MSNBC is in big trouble. Ratings are falling. Revenue is declining. The network lacks direction, and the problems all began when Keith Olbermann left, and Martin Bashir was removed.
Justin Baragona and I discussed MSNBC’s issues on today’s edition of Politicus Radio.
Listen to the show:
Politico’s Dylan Byers summed up MSNBC’s troubles:
MSNBC suffered harder loses in 2013 — in terms of both viewership and revenue — than either of its competitors at Fox News and CNN, according to Nielsen data featured in a new Pew Research report. Prime-time viewership declined by a staggering 24 percent (nearly twice the loss sustained by CNN and four-times that sustained by Fox News). Daytime viewership fell by 15 percent, even as it rose at both of the other networks.

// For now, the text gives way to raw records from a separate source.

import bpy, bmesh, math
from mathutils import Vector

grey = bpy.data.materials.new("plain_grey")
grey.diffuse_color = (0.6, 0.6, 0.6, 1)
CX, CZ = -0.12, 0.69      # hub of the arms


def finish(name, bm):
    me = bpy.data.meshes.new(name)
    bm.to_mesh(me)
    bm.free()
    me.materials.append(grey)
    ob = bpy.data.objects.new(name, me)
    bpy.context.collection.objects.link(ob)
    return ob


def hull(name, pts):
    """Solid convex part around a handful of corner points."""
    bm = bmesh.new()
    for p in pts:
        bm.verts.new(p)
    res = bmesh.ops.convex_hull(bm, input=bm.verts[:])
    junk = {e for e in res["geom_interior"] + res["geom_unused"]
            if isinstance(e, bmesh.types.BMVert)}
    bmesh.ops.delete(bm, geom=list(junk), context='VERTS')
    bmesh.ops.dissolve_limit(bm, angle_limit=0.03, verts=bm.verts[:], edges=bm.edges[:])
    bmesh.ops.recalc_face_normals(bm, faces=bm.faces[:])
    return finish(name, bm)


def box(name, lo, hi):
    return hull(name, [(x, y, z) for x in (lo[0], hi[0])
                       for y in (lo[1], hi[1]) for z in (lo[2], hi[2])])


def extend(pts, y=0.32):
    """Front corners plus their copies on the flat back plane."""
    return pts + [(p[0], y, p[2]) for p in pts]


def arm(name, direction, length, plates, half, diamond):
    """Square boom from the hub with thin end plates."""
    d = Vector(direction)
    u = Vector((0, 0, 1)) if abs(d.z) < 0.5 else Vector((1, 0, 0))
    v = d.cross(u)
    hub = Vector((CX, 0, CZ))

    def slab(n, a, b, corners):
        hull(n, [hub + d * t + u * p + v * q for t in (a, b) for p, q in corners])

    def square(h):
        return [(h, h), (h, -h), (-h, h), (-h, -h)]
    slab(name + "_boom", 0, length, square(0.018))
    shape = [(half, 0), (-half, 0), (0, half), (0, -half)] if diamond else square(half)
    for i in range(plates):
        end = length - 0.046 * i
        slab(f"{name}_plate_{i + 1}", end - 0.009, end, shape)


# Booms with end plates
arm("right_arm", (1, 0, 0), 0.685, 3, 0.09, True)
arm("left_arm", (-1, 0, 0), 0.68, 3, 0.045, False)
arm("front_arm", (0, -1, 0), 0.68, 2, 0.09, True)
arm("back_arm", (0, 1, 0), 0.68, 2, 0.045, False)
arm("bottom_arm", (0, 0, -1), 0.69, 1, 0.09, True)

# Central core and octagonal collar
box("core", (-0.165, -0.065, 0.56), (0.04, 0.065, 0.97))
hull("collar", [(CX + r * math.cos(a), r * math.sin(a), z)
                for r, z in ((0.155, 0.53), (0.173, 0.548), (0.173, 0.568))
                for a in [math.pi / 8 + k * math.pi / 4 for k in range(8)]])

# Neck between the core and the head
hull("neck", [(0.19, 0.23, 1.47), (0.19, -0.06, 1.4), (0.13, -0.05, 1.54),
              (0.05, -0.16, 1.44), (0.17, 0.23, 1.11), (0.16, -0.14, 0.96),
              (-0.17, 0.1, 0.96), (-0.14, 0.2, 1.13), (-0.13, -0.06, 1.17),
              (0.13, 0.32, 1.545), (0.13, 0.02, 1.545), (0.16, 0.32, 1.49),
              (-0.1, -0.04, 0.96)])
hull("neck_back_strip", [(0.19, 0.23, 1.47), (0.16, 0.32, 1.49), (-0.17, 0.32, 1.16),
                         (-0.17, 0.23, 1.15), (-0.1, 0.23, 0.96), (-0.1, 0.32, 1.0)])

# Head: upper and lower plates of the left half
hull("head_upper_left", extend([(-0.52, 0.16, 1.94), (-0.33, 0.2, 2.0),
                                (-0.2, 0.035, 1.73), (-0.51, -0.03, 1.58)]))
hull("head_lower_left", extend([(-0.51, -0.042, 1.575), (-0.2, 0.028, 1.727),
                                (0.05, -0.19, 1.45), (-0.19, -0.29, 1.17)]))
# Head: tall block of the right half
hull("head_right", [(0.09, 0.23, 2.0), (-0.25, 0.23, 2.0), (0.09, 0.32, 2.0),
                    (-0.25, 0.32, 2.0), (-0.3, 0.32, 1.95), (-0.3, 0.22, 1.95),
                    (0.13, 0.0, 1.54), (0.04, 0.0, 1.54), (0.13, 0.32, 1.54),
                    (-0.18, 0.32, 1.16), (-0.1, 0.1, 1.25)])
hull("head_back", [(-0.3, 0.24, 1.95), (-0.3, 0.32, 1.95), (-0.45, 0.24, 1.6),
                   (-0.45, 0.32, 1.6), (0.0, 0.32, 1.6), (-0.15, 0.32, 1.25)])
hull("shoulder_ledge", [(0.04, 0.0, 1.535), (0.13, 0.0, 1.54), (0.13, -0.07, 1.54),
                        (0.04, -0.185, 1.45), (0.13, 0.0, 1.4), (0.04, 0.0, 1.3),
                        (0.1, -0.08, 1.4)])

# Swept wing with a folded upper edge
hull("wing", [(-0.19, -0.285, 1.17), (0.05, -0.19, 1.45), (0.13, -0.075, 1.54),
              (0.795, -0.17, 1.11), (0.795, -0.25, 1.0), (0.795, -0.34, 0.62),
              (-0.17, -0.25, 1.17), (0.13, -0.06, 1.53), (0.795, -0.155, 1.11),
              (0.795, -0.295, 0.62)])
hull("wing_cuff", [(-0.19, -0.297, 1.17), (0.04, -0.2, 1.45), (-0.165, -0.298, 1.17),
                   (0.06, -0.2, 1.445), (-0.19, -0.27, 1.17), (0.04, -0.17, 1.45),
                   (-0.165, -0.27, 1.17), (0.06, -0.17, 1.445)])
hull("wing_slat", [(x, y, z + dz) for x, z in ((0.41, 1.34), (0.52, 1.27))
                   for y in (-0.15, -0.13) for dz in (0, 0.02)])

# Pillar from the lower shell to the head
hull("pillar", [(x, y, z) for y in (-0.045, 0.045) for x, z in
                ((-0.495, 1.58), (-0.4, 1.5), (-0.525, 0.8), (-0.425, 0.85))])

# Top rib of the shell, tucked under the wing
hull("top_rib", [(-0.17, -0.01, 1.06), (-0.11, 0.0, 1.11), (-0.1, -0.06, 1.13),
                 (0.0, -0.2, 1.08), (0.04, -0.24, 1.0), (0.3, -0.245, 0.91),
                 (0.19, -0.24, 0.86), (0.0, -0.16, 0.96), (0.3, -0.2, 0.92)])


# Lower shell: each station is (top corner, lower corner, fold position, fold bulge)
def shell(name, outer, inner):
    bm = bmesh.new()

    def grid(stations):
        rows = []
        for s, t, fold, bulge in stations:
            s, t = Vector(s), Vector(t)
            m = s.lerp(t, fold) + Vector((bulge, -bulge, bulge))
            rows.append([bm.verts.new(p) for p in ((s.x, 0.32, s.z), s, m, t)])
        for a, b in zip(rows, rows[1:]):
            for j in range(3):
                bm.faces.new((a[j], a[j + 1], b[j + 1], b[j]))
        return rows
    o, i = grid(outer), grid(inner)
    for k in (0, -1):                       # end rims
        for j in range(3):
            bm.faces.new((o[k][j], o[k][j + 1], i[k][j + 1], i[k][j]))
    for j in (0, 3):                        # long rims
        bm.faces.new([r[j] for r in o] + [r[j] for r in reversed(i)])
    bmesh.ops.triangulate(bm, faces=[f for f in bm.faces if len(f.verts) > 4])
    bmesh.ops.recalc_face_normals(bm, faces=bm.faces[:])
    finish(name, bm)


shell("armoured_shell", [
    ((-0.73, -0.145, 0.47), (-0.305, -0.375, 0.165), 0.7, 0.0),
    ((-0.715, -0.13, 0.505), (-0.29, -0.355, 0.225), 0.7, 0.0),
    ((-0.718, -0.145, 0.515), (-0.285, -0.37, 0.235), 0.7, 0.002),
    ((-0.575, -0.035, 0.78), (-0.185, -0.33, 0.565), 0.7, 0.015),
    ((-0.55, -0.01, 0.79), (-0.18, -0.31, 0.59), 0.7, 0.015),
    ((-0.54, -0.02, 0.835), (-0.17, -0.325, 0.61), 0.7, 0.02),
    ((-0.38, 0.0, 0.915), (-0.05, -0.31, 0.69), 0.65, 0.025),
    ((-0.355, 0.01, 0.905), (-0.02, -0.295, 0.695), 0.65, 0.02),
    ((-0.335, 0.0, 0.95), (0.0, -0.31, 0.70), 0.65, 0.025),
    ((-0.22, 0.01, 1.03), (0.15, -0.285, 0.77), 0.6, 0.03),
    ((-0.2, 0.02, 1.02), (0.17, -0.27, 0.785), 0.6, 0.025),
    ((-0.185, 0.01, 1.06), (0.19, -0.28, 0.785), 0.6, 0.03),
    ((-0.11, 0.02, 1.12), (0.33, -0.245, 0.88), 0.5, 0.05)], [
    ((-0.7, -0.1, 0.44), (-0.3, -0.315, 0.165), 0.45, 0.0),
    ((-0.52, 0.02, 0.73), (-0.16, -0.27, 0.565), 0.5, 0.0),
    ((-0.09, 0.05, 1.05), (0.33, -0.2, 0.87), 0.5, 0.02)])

On the revenue side, MSNBC was projected to decline by 2 percent, while both CNN and Fox News were projected to experience growth of 2 percent and 5 percent, respectively. MSNBC was expected to bring in $475 million in revenue: less than half what CNN will make and roughly one-quarter of what Fox News will make.
MSNBC’s decline can be traced back to one decision. At the time, when he let Keith Olbermann walk out the door, MSNBC boss Phil Griffin believed that his network’s brand was strong enough to replace the former 8 PM host. Griffin was wrong.

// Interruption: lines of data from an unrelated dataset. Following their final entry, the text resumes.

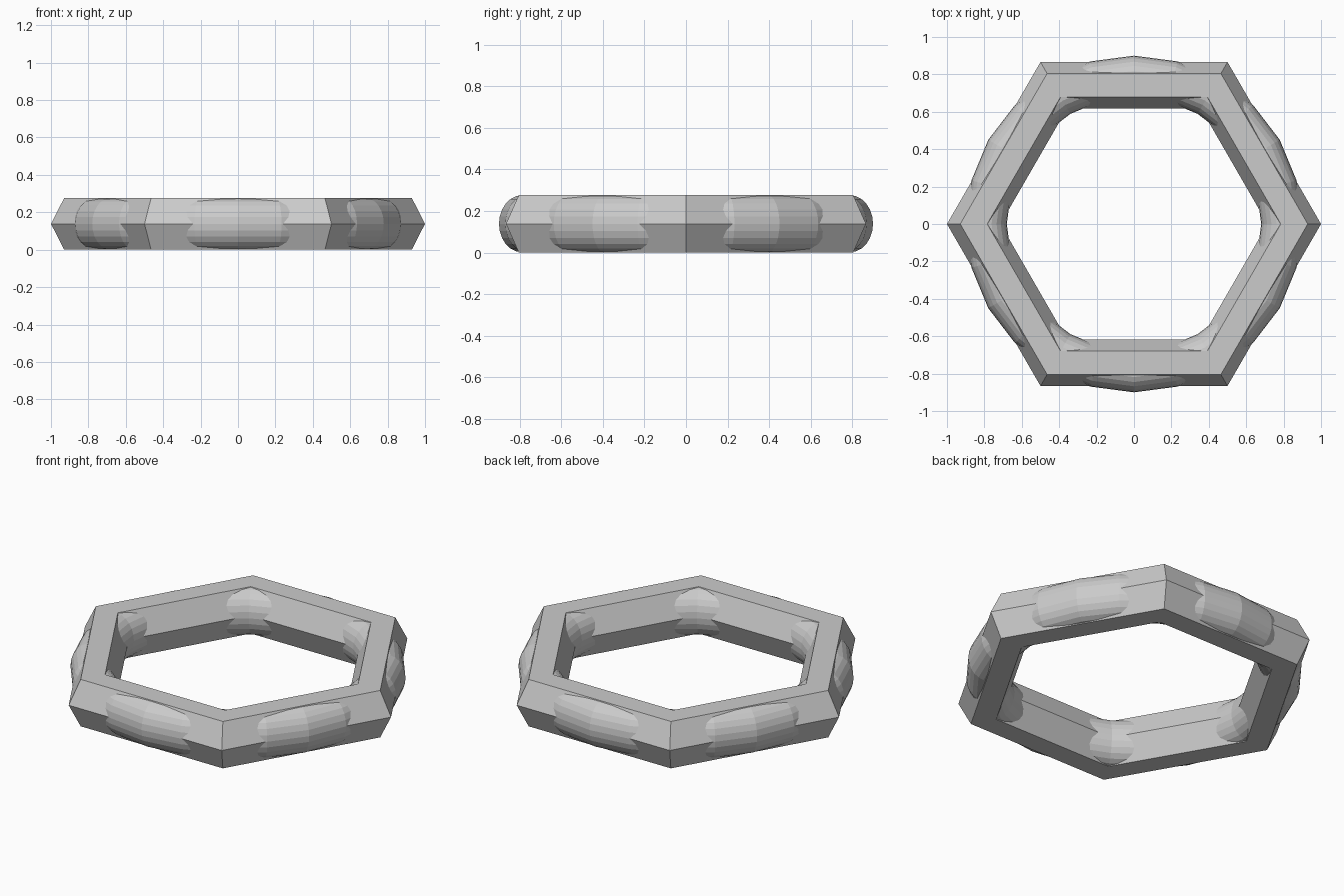
import bpy, bmesh
from math import cos, sin, tau

if "Cube" in bpy.data.objects:
    bpy.data.objects.remove(bpy.data.objects["Cube"])

HALF = 0.1385  # half height of the ring


def ring(name, segments, profile):
    """Revolve a closed (radius, z) profile in flat segments around z."""
    bm = bmesh.new()
    n = len(profile)
    loops = []
    for i in range(segments):
        a = tau * i / segments
        loops.append([bm.verts.new((r * cos(a), r * sin(a), z)) for r, z in profile])
    for i in range(segments):
        p, q = loops[i], loops[(i + 1) % segments]
        for j in range(n):
            k = (j + 1) % n
            bm.faces.new((p[j], q[j], q[k], p[k]))
    bmesh.ops.recalc_face_normals(bm, faces=bm.faces)
    me = bpy.data.meshes.new(name)
    bm.to_mesh(me)
    bm.free()
    ob = bpy.data.objects.new(name, me)
    bpy.context.collection.objects.link(ob)
    return ob


# Six-sided outer frame with a hexagonal cross-section
ring("hex_frame", 6, [
    (1.0, HALF), (0.929, 2 * HALF), (0.785, 2 * HALF),
    (0.714, HALF), (0.785, 0.0), (0.929, 0.0),
])

# Rounder inner band that bulges through the frame's sides and inner corners
M = 24
ring("round_band", 24, [
    (0.79 + 0.11 * cos(tau * j / M), HALF + 0.137 * sin(tau * j / M)) for j in range(M)
])
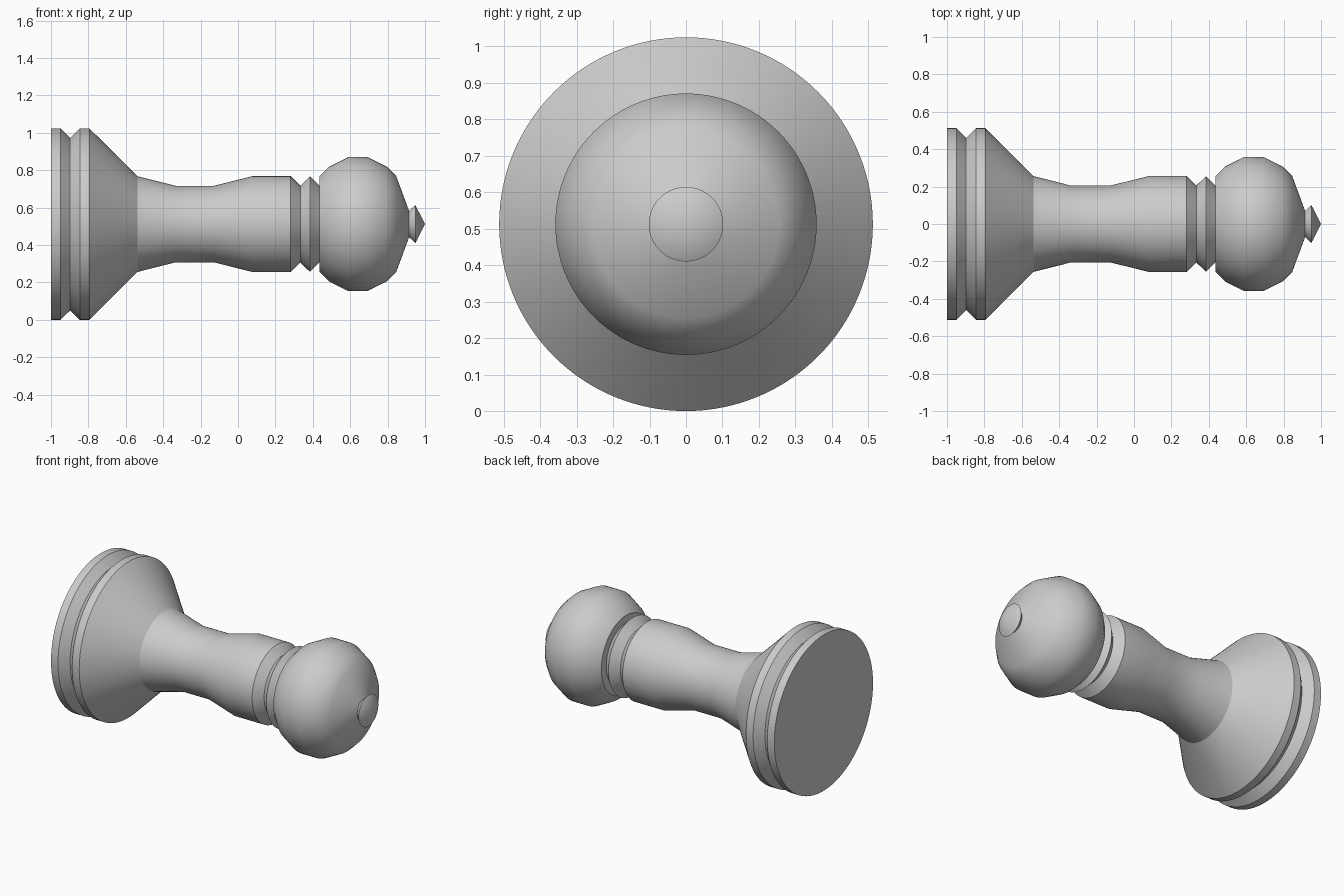
import bpy, bmesh, math

cube = bpy.data.objects.get("Cube")
if cube:
    bpy.data.objects.remove(cube, do_unlink=True)

SEGMENTS = 128
AXIS_Z = 0.512

grey = bpy.data.materials.new("plain grey")
grey.use_nodes = True
colour = (0.6, 0.6, 0.6, 1)
grey.diffuse_color = colour
grey.node_tree.nodes["Principled BSDF"].inputs["Base Color"].default_value = colour


def turned_part(name, profile):
    """Spin an (x, radius) profile around the horizontal long axis."""
    bm = bmesh.new()
    verts = [bm.verts.new((x, 0, r)) for x, r in profile]
    edges = [bm.edges.new(pair) for pair in zip(verts, verts[1:])]
    bmesh.ops.spin(bm, geom=verts + edges, cent=(0, 0, 0), axis=(1, 0, 0),
                   angle=math.tau, steps=SEGMENTS, use_duplicate=False)
    bmesh.ops.remove_doubles(bm, verts=bm.verts, dist=1e-5)
    bmesh.ops.recalc_face_normals(bm, faces=bm.faces)
    # Open shells: make sure the surface faces away from the axis
    if sum(f.normal.dot((0, *f.calc_center_median()[1:])) * f.calc_area() for f in bm.faces) < 0:
        bmesh.ops.reverse_faces(bm, faces=bm.faces)
    mesh = bpy.data.meshes.new(name)
    bm.to_mesh(mesh)
    bm.free()
    mesh.materials.append(grey)
    obj = bpy.data.objects.new(name, mesh)
    obj.location.z = AXIS_Z
    bpy.context.collection.objects.link(obj)
    bpy.ops.object.select_all(action='DESELECT')
    obj.select_set(True)
    bpy.context.view_layer.objects.active = obj
    bpy.ops.object.shade_smooth_by_angle(angle=math.radians(30))
    return obj


# Grooved foot with flared cone
turned_part("base", [(-1, 0), (-1, .512), (-.949, .512), (-.897, .461),
                     (-.846, .512), (-.795, .512), (-.538, .256)])
# Waisted stem
turned_part("stem", [(-.538, .256), (-.335, .205), (-.128, .205),
                     (.077, .256), (.282, .256)])
# Double-grooved collar
turned_part("collar", [(.282, .256), (.333, .205), (.385, .256), (.436, .205)])
# Rounded head
turned_part("head", [(.436, .205), (.436, .256), (.487, .307), (.588, .358),
                     (.693, .358), (.795, .307), (.846, .256), (.915, .07)])
# Pointed tip
turned_part("finial", [(.915, .07), (.948, .102), (1, 0)])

After Lawrence O’Donnell had failed, Griffin put Ed Schultz in the 8 PM slot. Griffin shuffled Schultz off to the weekends because he believed that MSNBC could attract more young viewers by developing several clones of Rachel Maddow’s successful 9 PM show. Phil Griffin decided to go wonky with Chris Hayes at 8, which led to many former MSNBC viewers leaving and not coming back.
Hayes has been a disaster at 8 PM, and viewer demand for Schultz was so strong that the blue collar populist was put back on to the weekday lineup at 5 PM.
MSNBC was floundering, and Griffin made things worse by caving to Sarah Palin and the right by defacto firing Martin Bashir for some blunt comments that he made about the former half term Alaska governor.
Bashir never has the audience that Olbermann did, but his removal from 4 PM sent a message to MSNBC’s viewers. Lean Forward was just a marketing slogan. When push came to shove, MSNBC easily caved to right-wing pressure.
The collective result of all these decisions is the alienation of viewers, declining ratings, diminishing revenues, and a total lack of identity.
MSNBC keeps getting younger, while their viewers are an average of 55. Rachel Maddow is an amazing talent, but the ratings have made it clear that viewers don’t want a whole network full of Maddow copies. The “wonk model” that Phil Griffin put into place has been a total failure.
Even at their worst, CNN was still profitable. It is hard not turn a profit in the day and age of talking head cable news, but MSNBC’s revenues are declining.
MSNBC angered viewers when they pushed Olbermann out the door, and they trashed their reputation with the way they handled the Bashir scandal.
Viewers are moving away from MSNBC, because the network isn’t listening to them. There is a huge untapped audience out there for a left of center news network. MSNBC blew it by getting rid of the hosts that viewers loved, and not giving the people what they want.
Mr. Easley is the managing editor. He is also a White House Press Pool and a Congressional correspondent for PoliticusUSA. Jason has a Bachelor’s Degree in Political Science. His graduate work focused on public policy, with a specialization in social reform movements.
Awards and Professional Memberships
Member of the Society of Professional Journalists and The American Political Science Association